Day 3Genesis 3 ... The Crash

“The fall of man” theologians call it, but really it was more like a crash.  Adam and Eve, living in Paradise, had everything a person could want, and yet still a thought nagged them.  “Are we somehow missing out?  Is God keeping something from us?  Like any human being, like every human being who has ever lived, they could not resist the temptation to reach for what lay beyond them.

“There is only one doctrine that can be empirically verified,” said George Bernard Shaw, “the doctrine of original sin.”  Genesis gives few details about the first sin.  Only one thing mattered:  God had labeled one tree off-limit.  Many people mistakenly assume sex was involved, but in fact something far more basic was at stake.  The real issue was:  Who will set the rules-the humans or God?  Adam and Eve decided in favor of themselves, and the world has never been the same.
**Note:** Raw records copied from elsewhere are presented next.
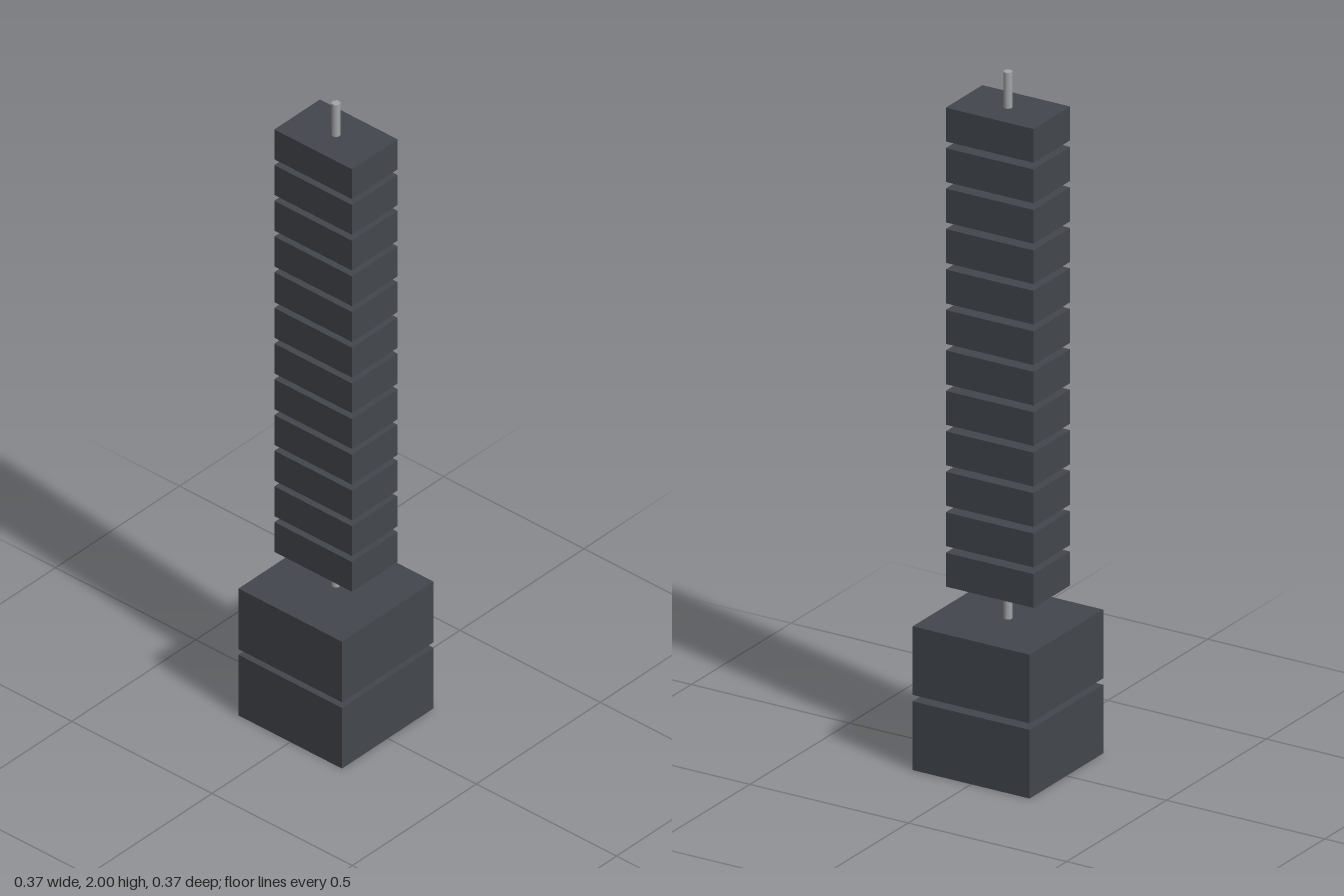
import * as THREE from 'three';

export function createModel() {
  const group = new THREE.Group();
  const slate = new THREE.MeshStandardMaterial({ color: 0x43474d });
  slate.name = 'dark slate';
  const steel = new THREE.MeshStandardMaterial({ color: 0xa3a5a8 });
  steel.name = 'steel grey';

  const addBlock = (name, width, height, depth, bottom) => {
    const mesh = new THREE.Mesh(new THREE.BoxGeometry(width, height, depth), slate);
    mesh.name = name;
    mesh.position.y = bottom + height / 2;
    group.add(mesh);
  };

  // Two square base blocks with a narrow gap
  for (let i = 0; i < 2; i++) addBlock(`baseBlock${i + 1}`, 0.369, 0.199, 0.369, i * 0.2175);

  // Stack of twelve evenly spaced slabs
  for (let i = 0; i < 12; i++) addBlock(`slab${i + 1}`, 0.277, 0.098, 0.184, 0.509 + i * 0.1172);

  // Central rod running through every block
  const rodBottom = 0.002;
  const rod = new THREE.Mesh(new THREE.CylinderGeometry(0.0125, 0.0125, 2 - rodBottom, 8), steel);
  rod.geometry.rotateY(Math.PI / 8);
  rod.name = 'centralRod';
  rod.position.y = (2 + rodBottom) / 2;
  group.add(rod);

  return group;
}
Adam and Eve reacted to their sin like anybody reacts to sin.  They rationalized, explained themselves, and looked for someone else to take the blame.  The author of Genesis pointedly notes that they also felt the need to hide.  They hid from each other, sensing for the first time a feeling of shame over their nakedness.  Perhaps the greatest change of all, however, occurred in their relationship with God.  Previously they had walked and talked with God in the Garden, as with a friend.  Now, when they heard his voice, they hid in the brush.

Genesis 3 tells of other profound changes that affected the world when the creatures chose against their Creator.  Suffering multiplied.  Work became harder, more like drudgery.  A new word, death, entered human vocabulary.  In short, the scene of perfection was permanently spoiled.

The underlying message of Genesis goes against some common assumptions about human history.  According to these chapters, the world and humanity have not been gradually evolving toward a better and better state.  Long ago, we wrecked against the rocks of our own pride and stubbornness.  We’re still bearing the consequences:  all wars, all violence, all broken relationships, all grief and sadness trace back to that one monumental day in the Garden of Eden.

Point to Ponder: Have you ever felt hemmed in or stifled by one of God's commands?  How did you respond?